::: The data :::
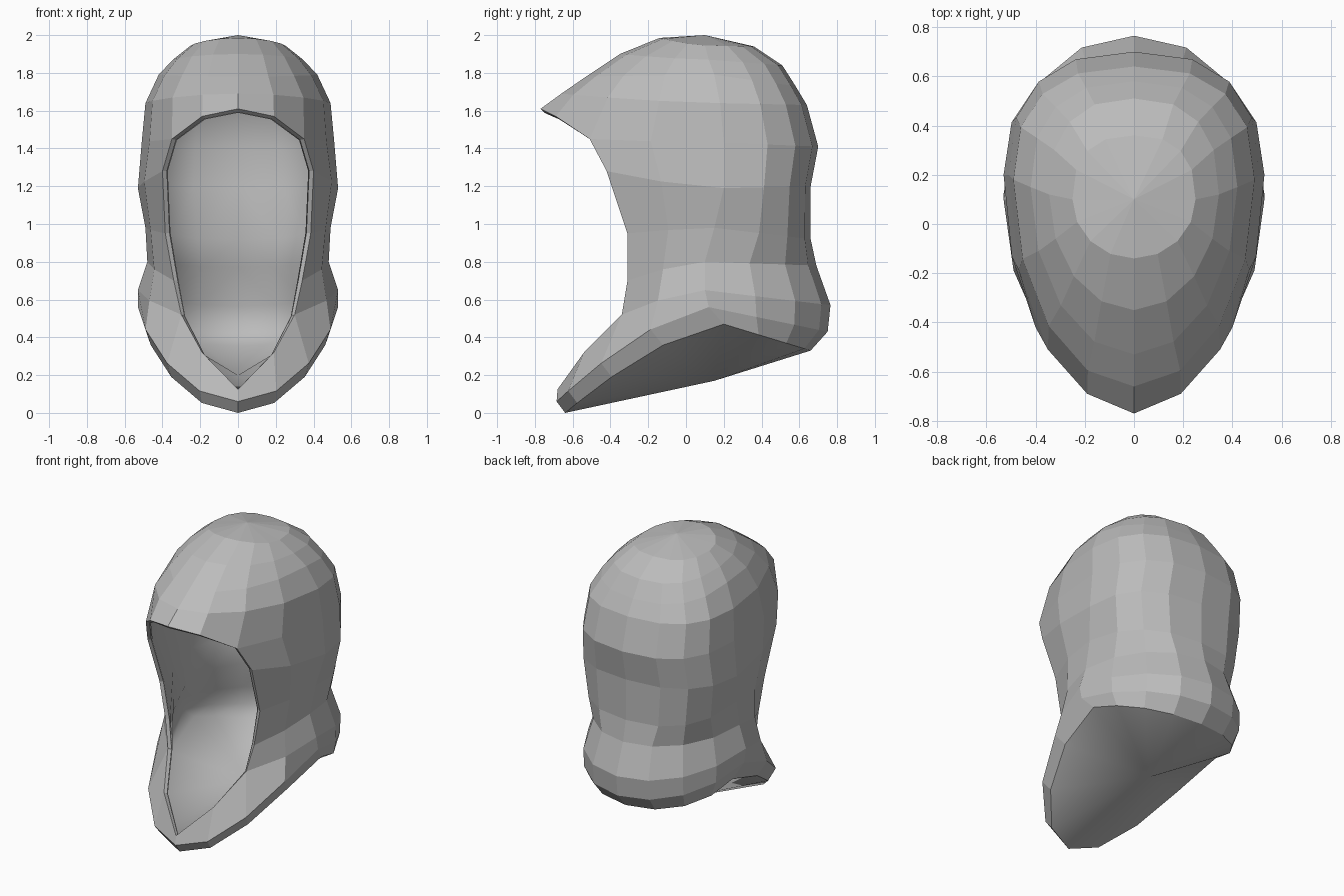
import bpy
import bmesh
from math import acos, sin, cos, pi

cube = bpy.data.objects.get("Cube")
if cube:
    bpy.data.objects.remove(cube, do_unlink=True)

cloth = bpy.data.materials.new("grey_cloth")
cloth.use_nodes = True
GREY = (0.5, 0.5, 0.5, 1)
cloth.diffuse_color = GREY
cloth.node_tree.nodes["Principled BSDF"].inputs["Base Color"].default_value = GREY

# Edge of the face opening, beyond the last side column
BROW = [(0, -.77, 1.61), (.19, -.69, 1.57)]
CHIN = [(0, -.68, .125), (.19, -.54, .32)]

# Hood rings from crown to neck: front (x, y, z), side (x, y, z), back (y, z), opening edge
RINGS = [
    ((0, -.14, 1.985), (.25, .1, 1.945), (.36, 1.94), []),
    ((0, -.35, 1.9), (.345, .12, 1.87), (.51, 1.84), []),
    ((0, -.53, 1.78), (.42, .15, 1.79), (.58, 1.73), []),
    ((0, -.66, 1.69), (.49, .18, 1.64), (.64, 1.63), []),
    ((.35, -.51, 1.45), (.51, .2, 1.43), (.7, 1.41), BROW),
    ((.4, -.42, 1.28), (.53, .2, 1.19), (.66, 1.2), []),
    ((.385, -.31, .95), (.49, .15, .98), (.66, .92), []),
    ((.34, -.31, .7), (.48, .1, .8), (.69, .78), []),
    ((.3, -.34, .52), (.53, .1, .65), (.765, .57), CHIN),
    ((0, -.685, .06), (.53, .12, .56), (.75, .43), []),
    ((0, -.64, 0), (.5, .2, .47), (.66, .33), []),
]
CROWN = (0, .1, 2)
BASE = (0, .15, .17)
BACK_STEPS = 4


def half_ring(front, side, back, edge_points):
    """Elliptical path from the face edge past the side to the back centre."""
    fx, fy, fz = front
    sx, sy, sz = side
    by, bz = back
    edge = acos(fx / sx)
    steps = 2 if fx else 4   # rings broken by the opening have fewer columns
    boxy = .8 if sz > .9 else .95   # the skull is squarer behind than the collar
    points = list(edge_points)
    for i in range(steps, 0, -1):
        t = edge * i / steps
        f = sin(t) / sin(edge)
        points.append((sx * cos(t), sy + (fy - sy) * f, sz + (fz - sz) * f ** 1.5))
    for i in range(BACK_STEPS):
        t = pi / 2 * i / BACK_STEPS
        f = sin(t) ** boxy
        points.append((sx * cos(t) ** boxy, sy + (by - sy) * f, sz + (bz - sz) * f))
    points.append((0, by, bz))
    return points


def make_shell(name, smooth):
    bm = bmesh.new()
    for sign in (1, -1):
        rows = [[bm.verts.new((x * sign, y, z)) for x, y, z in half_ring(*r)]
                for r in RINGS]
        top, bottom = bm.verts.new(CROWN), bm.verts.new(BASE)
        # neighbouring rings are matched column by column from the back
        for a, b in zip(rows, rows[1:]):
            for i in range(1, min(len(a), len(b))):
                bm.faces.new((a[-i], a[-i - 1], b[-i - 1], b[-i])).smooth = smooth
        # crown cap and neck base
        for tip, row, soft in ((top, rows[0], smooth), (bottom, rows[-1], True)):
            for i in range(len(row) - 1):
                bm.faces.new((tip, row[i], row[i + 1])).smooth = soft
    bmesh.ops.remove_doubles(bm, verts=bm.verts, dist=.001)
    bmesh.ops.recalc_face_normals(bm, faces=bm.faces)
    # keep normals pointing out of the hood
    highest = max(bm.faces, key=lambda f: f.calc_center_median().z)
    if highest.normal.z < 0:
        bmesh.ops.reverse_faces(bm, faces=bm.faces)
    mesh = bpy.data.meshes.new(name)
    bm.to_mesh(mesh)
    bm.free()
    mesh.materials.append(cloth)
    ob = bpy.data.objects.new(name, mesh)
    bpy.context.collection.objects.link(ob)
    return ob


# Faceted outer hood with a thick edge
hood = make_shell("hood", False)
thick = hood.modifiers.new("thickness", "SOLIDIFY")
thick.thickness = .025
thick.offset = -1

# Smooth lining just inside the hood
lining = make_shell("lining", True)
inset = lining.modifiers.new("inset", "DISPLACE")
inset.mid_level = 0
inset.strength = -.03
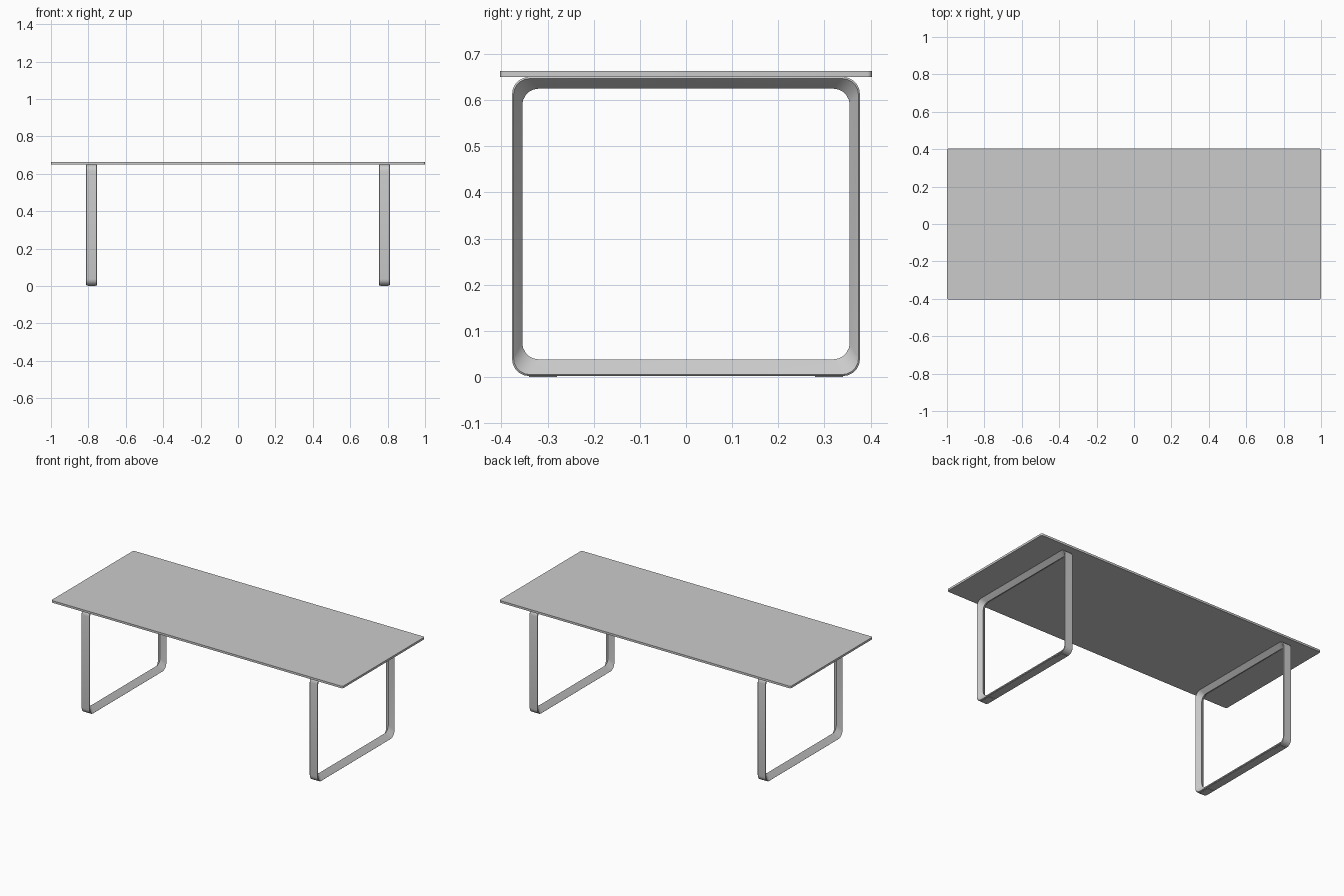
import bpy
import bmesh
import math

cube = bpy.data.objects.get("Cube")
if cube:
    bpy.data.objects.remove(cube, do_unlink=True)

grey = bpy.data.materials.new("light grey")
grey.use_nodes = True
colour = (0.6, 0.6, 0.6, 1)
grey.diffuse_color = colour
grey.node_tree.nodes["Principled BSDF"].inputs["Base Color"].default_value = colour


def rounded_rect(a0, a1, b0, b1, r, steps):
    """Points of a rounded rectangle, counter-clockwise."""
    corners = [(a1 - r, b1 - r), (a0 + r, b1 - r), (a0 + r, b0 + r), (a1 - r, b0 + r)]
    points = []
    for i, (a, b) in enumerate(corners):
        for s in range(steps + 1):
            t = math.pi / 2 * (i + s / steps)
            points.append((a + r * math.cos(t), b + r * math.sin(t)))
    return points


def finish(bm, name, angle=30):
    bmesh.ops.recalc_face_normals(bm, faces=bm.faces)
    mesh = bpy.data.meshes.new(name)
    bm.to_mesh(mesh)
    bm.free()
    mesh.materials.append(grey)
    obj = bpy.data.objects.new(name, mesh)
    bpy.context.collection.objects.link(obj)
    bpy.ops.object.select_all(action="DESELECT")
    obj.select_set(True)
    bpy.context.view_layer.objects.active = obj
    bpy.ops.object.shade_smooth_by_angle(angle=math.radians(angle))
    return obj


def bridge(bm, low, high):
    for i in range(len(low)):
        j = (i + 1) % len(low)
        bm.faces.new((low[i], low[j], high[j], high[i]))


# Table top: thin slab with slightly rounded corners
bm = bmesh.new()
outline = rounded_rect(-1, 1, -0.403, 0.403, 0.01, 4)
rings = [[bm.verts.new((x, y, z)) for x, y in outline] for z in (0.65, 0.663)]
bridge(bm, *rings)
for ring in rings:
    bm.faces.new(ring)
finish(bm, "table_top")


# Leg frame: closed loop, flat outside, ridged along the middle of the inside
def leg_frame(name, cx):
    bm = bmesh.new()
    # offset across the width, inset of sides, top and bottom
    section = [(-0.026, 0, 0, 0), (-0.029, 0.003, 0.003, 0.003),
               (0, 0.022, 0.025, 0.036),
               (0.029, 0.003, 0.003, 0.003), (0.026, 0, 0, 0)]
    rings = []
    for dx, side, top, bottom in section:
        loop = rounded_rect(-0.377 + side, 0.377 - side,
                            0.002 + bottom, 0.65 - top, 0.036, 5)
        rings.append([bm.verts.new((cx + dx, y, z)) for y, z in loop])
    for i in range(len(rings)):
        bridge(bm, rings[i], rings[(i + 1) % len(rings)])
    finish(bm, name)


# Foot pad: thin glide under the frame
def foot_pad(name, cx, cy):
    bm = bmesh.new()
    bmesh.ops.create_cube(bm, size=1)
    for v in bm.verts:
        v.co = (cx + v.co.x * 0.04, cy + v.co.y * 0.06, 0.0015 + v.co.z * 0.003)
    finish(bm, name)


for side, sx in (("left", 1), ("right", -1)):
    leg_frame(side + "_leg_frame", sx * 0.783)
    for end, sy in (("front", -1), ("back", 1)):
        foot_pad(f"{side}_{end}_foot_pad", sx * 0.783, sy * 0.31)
:::
### Problem details
What you give back must be the data above, reproduced exactly and free of pictures.

### Exercise answer
import bpy
import bmesh
from math import acos, sin, cos, pi

cube = bpy.data.objects.get("Cube")
if cube:
    bpy.data.objects.remove(cube, do_unlink=True)

cloth = bpy.data.materials.new("grey_cloth")
cloth.use_nodes = True
GREY = (0.5, 0.5, 0.5, 1)
cloth.diffuse_color = GREY
cloth.node_tree.nodes["Principled BSDF"].inputs["Base Color"].default_value = GREY

# Edge of the face opening, beyond the last side column
BROW = [(0, -.77, 1.61), (.19, -.69, 1.57)]
CHIN = [(0, -.68, .125), (.19, -.54, .32)]

# Hood rings from crown to neck: front (x, y, z), side (x, y, z), back (y, z), opening edge
RINGS = [
    ((0, -.14, 1.985), (.25, .1, 1.945), (.36, 1.94), []),
    ((0, -.35, 1.9), (.345, .12, 1.87), (.51, 1.84), []),
    ((0, -.53, 1.78), (.42, .15, 1.79), (.58, 1.73), []),
    ((0, -.66, 1.69), (.49, .18, 1.64), (.64, 1.63), []),
    ((.35, -.51, 1.45), (.51, .2, 1.43), (.7, 1.41), BROW),
    ((.4, -.42, 1.28), (.53, .2, 1.19), (.66, 1.2), []),
    ((.385, -.31, .95), (.49, .15, .98), (.66, .92), []),
    ((.34, -.31, .7), (.48, .1, .8), (.69, .78), []),
    ((.3, -.34, .52), (.53, .1, .65), (.765, .57), CHIN),
    ((0, -.685, .06), (.53, .12, .56), (.75, .43), []),
    ((0, -.64, 0), (.5, .2, .47), (.66, .33), []),
]
CROWN = (0, .1, 2)
BASE = (0, .15, .17)
BACK_STEPS = 4


def half_ring(front, side, back, edge_points):
    """Elliptical path from the face edge past the side to the back centre."""
    fx, fy, fz = front
    sx, sy, sz = side
    by, bz = back
    edge = acos(fx / sx)
    steps = 2 if fx else 4   # rings broken by the opening have fewer columns
    boxy = .8 if sz > .9 else .95   # the skull is squarer behind than the collar
    points = list(edge_points)
    for i in range(steps, 0, -1):
        t = edge * i / steps
        f = sin(t) / sin(edge)
        points.append((sx * cos(t), sy + (fy - sy) * f, sz + (fz - sz) * f ** 1.5))
    for i in range(BACK_STEPS):
        t = pi / 2 * i / BACK_STEPS
        f = sin(t) ** boxy
        points.append((sx * cos(t) ** boxy, sy + (by - sy) * f, sz + (bz - sz) * f))
    points.append((0, by, bz))
    return points


def make_shell(name, smooth):
    bm = bmesh.new()
    for sign in (1, -1):
        rows = [[bm.verts.new((x * sign, y, z)) for x, y, z in half_ring(*r)]
                for r in RINGS]
        top, bottom = bm.verts.new(CROWN), bm.verts.new(BASE)
        # neighbouring rings are matched column by column from the back
        for a, b in zip(rows, rows[1:]):
            for i in range(1, min(len(a), len(b))):
                bm.faces.new((a[-i], a[-i - 1], b[-i - 1], b[-i])).smooth = smooth
        # crown cap and neck base
        for tip, row, soft in ((top, rows[0], smooth), (bottom, rows[-1], True)):
            for i in range(len(row) - 1):
                bm.faces.new((tip, row[i], row[i + 1])).smooth = soft
    bmesh.ops.remove_doubles(bm, verts=bm.verts, dist=.001)
    bmesh.ops.recalc_face_normals(bm, faces=bm.faces)
    # keep normals pointing out of the hood
    highest = max(bm.faces, key=lambda f: f.calc_center_median().z)
    if highest.normal.z < 0:
        bmesh.ops.reverse_faces(bm, faces=bm.faces)
    mesh = bpy.data.meshes.new(name)
    bm.to_mesh(mesh)
    bm.free()
    mesh.materials.append(cloth)
    ob = bpy.data.objects.new(name, mesh)
    bpy.context.collection.objects.link(ob)
    return ob


# Faceted outer hood with a thick edge
hood = make_shell("hood", False)
thick = hood.modifiers.new("thickness", "SOLIDIFY")
thick.thickness = .025
thick.offset = -1

# Smooth lining just inside the hood
lining = make_shell("lining", True)
inset = lining.modifiers.new("inset", "DISPLACE")
inset.mid_level = 0
inset.strength = -.03
import bpy
import bmesh
import math

cube = bpy.data.objects.get("Cube")
if cube:
    bpy.data.objects.remove(cube, do_unlink=True)

grey = bpy.data.materials.new("light grey")
grey.use_nodes = True
colour = (0.6, 0.6, 0.6, 1)
grey.diffuse_color = colour
grey.node_tree.nodes["Principled BSDF"].inputs["Base Color"].default_value = colour


def rounded_rect(a0, a1, b0, b1, r, steps):
    """Points of a rounded rectangle, counter-clockwise."""
    corners = [(a1 - r, b1 - r), (a0 + r, b1 - r), (a0 + r, b0 + r), (a1 - r, b0 + r)]
    points = []
    for i, (a, b) in enumerate(corners):
        for s in range(steps + 1):
            t = math.pi / 2 * (i + s / steps)
            points.append((a + r * math.cos(t), b + r * math.sin(t)))
    return points


def finish(bm, name, angle=30):
    bmesh.ops.recalc_face_normals(bm, faces=bm.faces)
    mesh = bpy.data.meshes.new(name)
    bm.to_mesh(mesh)
    bm.free()
    mesh.materials.append(grey)
    obj = bpy.data.objects.new(name, mesh)
    bpy.context.collection.objects.link(obj)
    bpy.ops.object.select_all(action="DESELECT")
    obj.select_set(True)
    bpy.context.view_layer.objects.active = obj
    bpy.ops.object.shade_smooth_by_angle(angle=math.radians(angle))
    return obj


def bridge(bm, low, high):
    for i in range(len(low)):
        j = (i + 1) % len(low)
        bm.faces.new((low[i], low[j], high[j], high[i]))


# Table top: thin slab with slightly rounded corners
bm = bmesh.new()
outline = rounded_rect(-1, 1, -0.403, 0.403, 0.01, 4)
rings = [[bm.verts.new((x, y, z)) for x, y in outline] for z in (0.65, 0.663)]
bridge(bm, *rings)
for ring in rings:
    bm.faces.new(ring)
finish(bm, "table_top")


# Leg frame: closed loop, flat outside, ridged along the middle of the inside
def leg_frame(name, cx):
    bm = bmesh.new()
    # offset across the width, inset of sides, top and bottom
    section = [(-0.026, 0, 0, 0), (-0.029, 0.003, 0.003, 0.003),
               (0, 0.022, 0.025, 0.036),
               (0.029, 0.003, 0.003, 0.003), (0.026, 0, 0, 0)]
    rings = []
    for dx, side, top, bottom in section:
        loop = rounded_rect(-0.377 + side, 0.377 - side,
                            0.002 + bottom, 0.65 - top, 0.036, 5)
        rings.append([bm.verts.new((cx + dx, y, z)) for y, z in loop])
    for i in range(len(rings)):
        bridge(bm, rings[i], rings[(i + 1) % len(rings)])
    finish(bm, name)


# Foot pad: thin glide under the frame
def foot_pad(name, cx, cy):
    bm = bmesh.new()
    bmesh.ops.create_cube(bm, size=1)
    for v in bm.verts:
        v.co = (cx + v.co.x * 0.04, cy + v.co.y * 0.06, 0.0015 + v.co.z * 0.003)
    finish(bm, name)


for side, sx in (("left", 1), ("right", -1)):
    leg_frame(side + "_leg_frame", sx * 0.783)
    for end, sy in (("front", -1), ("back", 1)):
        foot_pad(f"{side}_{end}_foot_pad", sx * 0.783, sy * 0.31)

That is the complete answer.